We are saved by grace and that grace is made available to all. But grace must be applied if it is to free the sinner from God’s judgment. Many seem to think that because God loved the world, and because Jesus died for the sins of the whole world, that the whole world has been removed as objects of God’s wrath. Yet these prophecies of future wrath and eternal judgment concern a time more than two thousand years after the cross of Calvary. Grace is proffered to the world which God loved, but it must be applied if it is to save.
It is wonderfully true that God’s wrath has been removed through the sacrifice of Christ. He is the propitiation for our sins: and not for ours only, but also for the sins of the whole world (1 John 2:2). The payment has been made; the substitution has occurred. For Christ also hath once suffered for sins, the just for the unjust, that he might bring us to God (1 Pet 3:17). But Isaiah said, in the great fifty-third chapter, when thou shalt make his soul an offering for sin, he shall see his seed, he shall prolong his days, and the pleasure of the LORD shall prosper in his hand (Isa 53:10). Paul also made it clear that the gift of grace must be received, For if by one man’s offense death reigned by one; much more they which receive abundance of grace and of the gift of righteousness shall reign in life by one, Jesus Christ (Rom 5:17).
The same chapter that says that God so loved the world that He gave his only begotten Son, also says, He that believeth on the Son hath everlasting life: and he that believeth not the Son shall not see life; but the wrath of God abideth on him (John 3:35). Although God loves the world of people and Jesus died for them, they must be born again if they would enter the Kingdom of God.

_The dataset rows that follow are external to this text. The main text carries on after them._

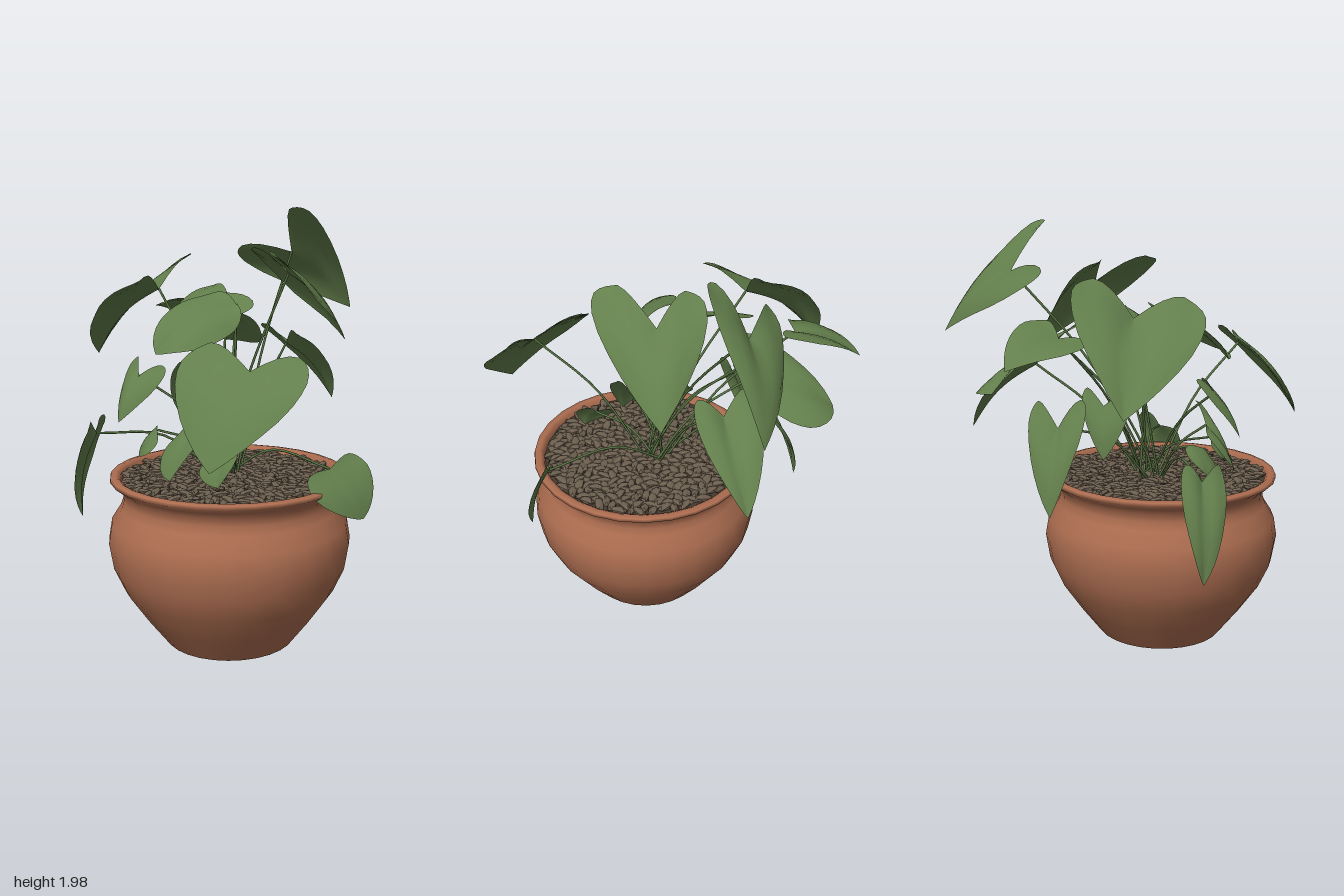
import * as THREE from 'three';
import { mergeGeometries, mergeVertices } from 'three/addons/utils/BufferGeometryUtils.js';

const mat = (name, color, extra = {}) => {
  const m = new THREE.MeshStandardMaterial({ color, ...extra });
  m.name = name;
  return m;
};
const V = (a) => new THREE.Vector3(...a);
const CX = 0.11, CZ = 0.22; // pot axis

// Seeded random numbers
let seed = 7;
const rand = () => {
  seed = (seed * 16807) % 2147483647;
  return seed / 2147483647;
};

// Half outline of a heart-shaped leaf: x = share of the way to the lobe, y = share of the way to the tip
const half = new THREE.CatmullRomCurve3([
  [0, 0], [0.45, -0.07], [0.82, -0.06], [1.02, 0.06], [1.1, 0.25], [0.98, 0.48], [0.64, 0.74], [0.27, 0.92], [0, 1],
].map(([s, t]) => new THREE.Vector3(s, t, 0))).getPoints(16);

// Heart leaf from its notch, tip and two lobe points; fullness widens it towards the tip
function leafGeometry(notch, tip, lobeA, lobeB, fullness = 0) {
  const N = V(notch), axis = V(tip).sub(N), len = axis.length();
  const lobes = [V(lobeA).sub(N), V(lobeB).sub(N)];
  const up = new THREE.Vector3().crossVectors(axis, lobes[1].clone().sub(lobes[0])).normalize();
  if (up.y < 0) up.negate();
  const pos = [], idx = [], cols = 4;
  lobes.forEach((lobe, side) => {
    const first = pos.length / 3;
    half.forEach((p, i) => {
      const m = i / (half.length - 1); // place on the midrib
      const width = p.x * (1 + fullness * Math.max(0, p.y));
      for (let j = 0; j <= cols; j++) {
        const f = j / cols, s = width * f, t = m + (p.y - m) * f;
        const q = N.clone().addScaledVector(axis, t).addScaledVector(lobe, s);
        const arch = 0.08 * Math.sin(Math.PI * Math.max(0, t)) + 0.04 * Math.sin(Math.PI * Math.min(s, 1));
        q.addScaledVector(up, len * arch);
        pos.push(q.x, q.y, q.z);
        if (i && j) {
          const d = first + i * (cols + 1) + j, c = d - 1, b = d - cols - 1, a = b - 1;
          if (side) idx.push(a, b, c, b, d, c);
          else idx.push(a, c, b, b, c, d);
        }
      }
    });
  });
  let g = new THREE.BufferGeometry();
  g.setAttribute('position', new THREE.Float32BufferAttribute(pos, 3));
  g.setIndex(idx);
  g = mergeVertices(g, 1e-5);
  g.computeVertexNormals();
  return g;
}

// Curved stalk from the crown of the plant to a leaf notch
function stemGeometry(notch, i) {
  const a = i * 2.4;
  const from = new THREE.Vector3(0.06 + 0.05 * Math.cos(a), 0.76, 0.18 + 0.05 * Math.sin(a));
  const to = V(notch);
  const mid = from.clone().lerp(to, 0.45);
  mid.y += 0.12 * Math.hypot(to.x - from.x, to.z - from.z) + 0.03;
  return new THREE.TubeGeometry(new THREE.CatmullRomCurve3([from, mid, to]), 10, 0.006, 5);
}

// Leaves: notch, tip, lobe, lobe, fullness
const leaves = {
  topBackLeaf: [[-0.2, 1.76, -0.41], [-0.16, 1.46, -0.78], [-0.05, 1.99, -0.29], [-0.36, 1.77, -0.18], 0.15],
  upperBackLeaf: [[0.12, 1.69, -0.12], [0.18, 1.36, -0.43], [0.27, 1.8, 0.12], [-0.06, 1.8, -0.03], 0.9],
  lowerBackLeaf: [[-0.13, 1.32, -0.32], [-0.15, 1.0, -0.65], [0.0, 1.38, -0.28], [-0.27, 1.4, -0.26]],
  rightBackLeaf: [[-0.3, 1.47, -0.14], [-0.65, 1.28, -0.3], [-0.32, 1.34, -0.32], [-0.28, 1.55, -0.01], 0.2],
  rightLeaf: [[-0.55, 1.52, -0.03], [-0.83, 1.42, -0.15], [-0.45, 1.58, -0.16], [-0.58, 1.5, 0.11]],
  bigRightFrontLeaf: [[-0.4, 1.6, 0.25], [-0.81, 1.25, 0.35], [-0.42, 1.76, 0.03], [-0.24, 1.66, 0.47], 0.3],
  middleLeaf: [[-0.07, 1.6, 0.09], [-0.19, 1.45, 0.31], [0.1, 1.55, 0.06], [-0.32, 1.61, -0.01]],
  frontMiddleLeaf: [[0.1, 1.57, 0.17], [0.03, 1.37, 0.56], [0.2, 1.46, 0.25], [-0.06, 1.6, 0.22]],
  bigLeftFrontLeaf: [[0.58, 1.36, 0.47], [0.68, 1.0, 0.75], [0.3, 1.44, 0.51], [0.76, 1.4, 0.31], 0.2],
  droopingRightLeaf: [[-0.43, 1.1, -0.09], [-0.58, 0.73, -0.07], [-0.37, 1.22, 0.02], [-0.38, 1.2, -0.22]],
  innerRightLeaf: [[-0.36, 1.2, 0.1], [-0.42, 0.97, 0.12], [-0.33, 1.27, 0.0], [-0.33, 1.24, 0.2]],
  hangingFrontLeaf: [[-0.46, 0.93, 0.58], [-0.55, 0.5, 0.62], [-0.4, 0.98, 0.65], [-0.5, 0.99, 0.5]],
  leftRimLeaf: [[0.61, 0.89, 0.05], [0.72, 0.67, -0.05], [0.59, 0.84, 0.17], [0.65, 0.95, -0.06]],
  frontLeaf: [[-0.14, 1.25, 0.54], [-0.13, 1.05, 0.66], [-0.24, 1.32, 0.48], [-0.05, 1.29, 0.45], 0.2],
  lowFrontLeaf: [[0.14, 1.03, 0.43], [0.14, 0.82, 0.57], [0.05, 1.0, 0.46], [0.22, 1.13, 0.35], 0.3],
  smallLeftLeaf: [[0.31, 0.93, 0.41], [0.36, 0.82, 0.47], [0.22, 0.9, 0.44], [0.38, 0.98, 0.38], 0.2],
  smallRightLeaf: [[-0.12, 0.99, 0.46], [-0.17, 0.87, 0.53], [-0.18, 0.99, 0.42], [-0.06, 0.94, 0.5]],
};

export function createModel() {
  const clay = mat('terracotta', 0xac6d50, { side: THREE.DoubleSide });
  const green = mat('leaf green', 0x637f4c, { side: THREE.DoubleSide });
  const stalk = mat('stem green', 0x587443);
  const stone = mat('gravel brown', 0x6b5e4e, { flatShading: true });
  const earth = mat('soil brown', 0x453b30);

  const group = new THREE.Group();
  const add = (name, geometry, material, parent = group) => {
    const mesh = new THREE.Mesh(geometry, material);
    mesh.name = name;
    parent.add(mesh);
    return mesh;
  };

  // Pot with flared rim, open at the top
  const profile = [
    [0.3, 0], [0.4, 0.13], [0.49, 0.26], [0.54, 0.37], [0.56, 0.49], [0.545, 0.58],
    [0.5, 0.65], [0.487, 0.69], [0.49, 0.73], [0.52, 0.758], [0.548, 0.78], [0.545, 0.797], [0.52, 0.802], [0.5, 0.79], [0.49, 0.74],
  ].map(([r, y]) => new THREE.Vector2(r, y));
  add('pot', new THREE.LatheGeometry(profile, 28), clay).position.set(CX, 0, CZ);
  const base = new THREE.CircleGeometry(0.3, 28).rotateX(Math.PI / 2);
  add('potBase', base, clay).position.set(CX, 0.002, CZ);

  // Soil under the gravel
  const soil = new THREE.CircleGeometry(0.495, 28).rotateX(-Math.PI / 2);
  add('soil', soil, earth).position.set(CX, 0.772, CZ);

  // Gravel spread evenly in a spiral
  const stones = [];
  const count = 460;
  for (let i = 0; i < count; i++) {
    const r = 0.475 * Math.sqrt((i + 0.5) / count), a = i * 2.39996;
    const g = new THREE.IcosahedronGeometry(1, 0);
    g.scale(0.038 + 0.014 * rand(), 0.015, 0.019 + 0.006 * rand());
    g.rotateZ((rand() - 0.5) * 0.5).rotateY(rand() * Math.PI);
    g.translate(CX + r * Math.cos(a), 0.774 + 0.014 * rand(), CZ + r * Math.sin(a));
    stones.push(g);
  }
  add('gravel', mergeGeometries(stones), stone);

  // Leaves and their stems
  const plant = new THREE.Group();
  plant.name = 'plant';
  group.add(plant);
  Object.entries(leaves).forEach(([name, points], i) => {
    add(name, leafGeometry(...points), green, plant);
    add(name + 'Stem', stemGeometry(points[0], i), stalk, plant);
  });
  return group;
}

Judgment is Future
It is striking to read the Old Testament prophecies of the judgment of God and to realize that you are reading something that is yet in our future. The great day of the LORD is near, it is near, and hasteth greatly, even the voice of the day of the LORD: the mighty man shall cry there bitterly. That day is a day of wrath, a day of trouble and distress, a day of wasteness and desolation, a day of darkness and gloominess, a day of clouds and thick darkness (Joel 1:14-15). But even more sobering is to read the book of Revelation describe those at the White Throne judgment being “cast” into the lake of fire because their names are not in the book of life (Rev 20:11-15). The Psalmist said, The wicked shall be turned into hell, and all the nations that forget God (Psa 9:17). That dreadful day is coming for all lost people, small and great. They will be “cast” and “turned” into hell, shunned by their very Creator.
And So . . . .
We are reminded that judgment, the forgotten prophecy, must be remembered again. It is nearer than when we first believed (Rom 13:11); we are the ones upon whom the end of the world is come (1 Cor 10:11); we are to be admonishing one another even more as we see the day approaching (Heb 10:25); God is being longsuffering because He is not willing that any should perish but instead come to repentance (2 Pet 3:9). Let us be steadfast and unmovable because such labor is not in vain in the Lord (1 Cor 15:58).
For the great day of his wrath is come; and who shall be able to stand (Rev 6:17)?
Notes: 1. B.F. Westcott, The Gospel According to St. John (Grand Rapids: Wm. B. Eerdmans, 1964) 11. 2. Charles Ryrie, Basic Theology (Wheaton: Victor Books, 1987) 245. 3. Arthur W. Pink, Exposition of the Gospel of John (Grand Rapids: Zondervan, 1971) 32. 4. Quoted by E.W. Hengstenberg, The Gospel of John (Minneapolis: Klock & Klock, 1980) 46. 5. E.W. Henstenberg, Ibid., 47.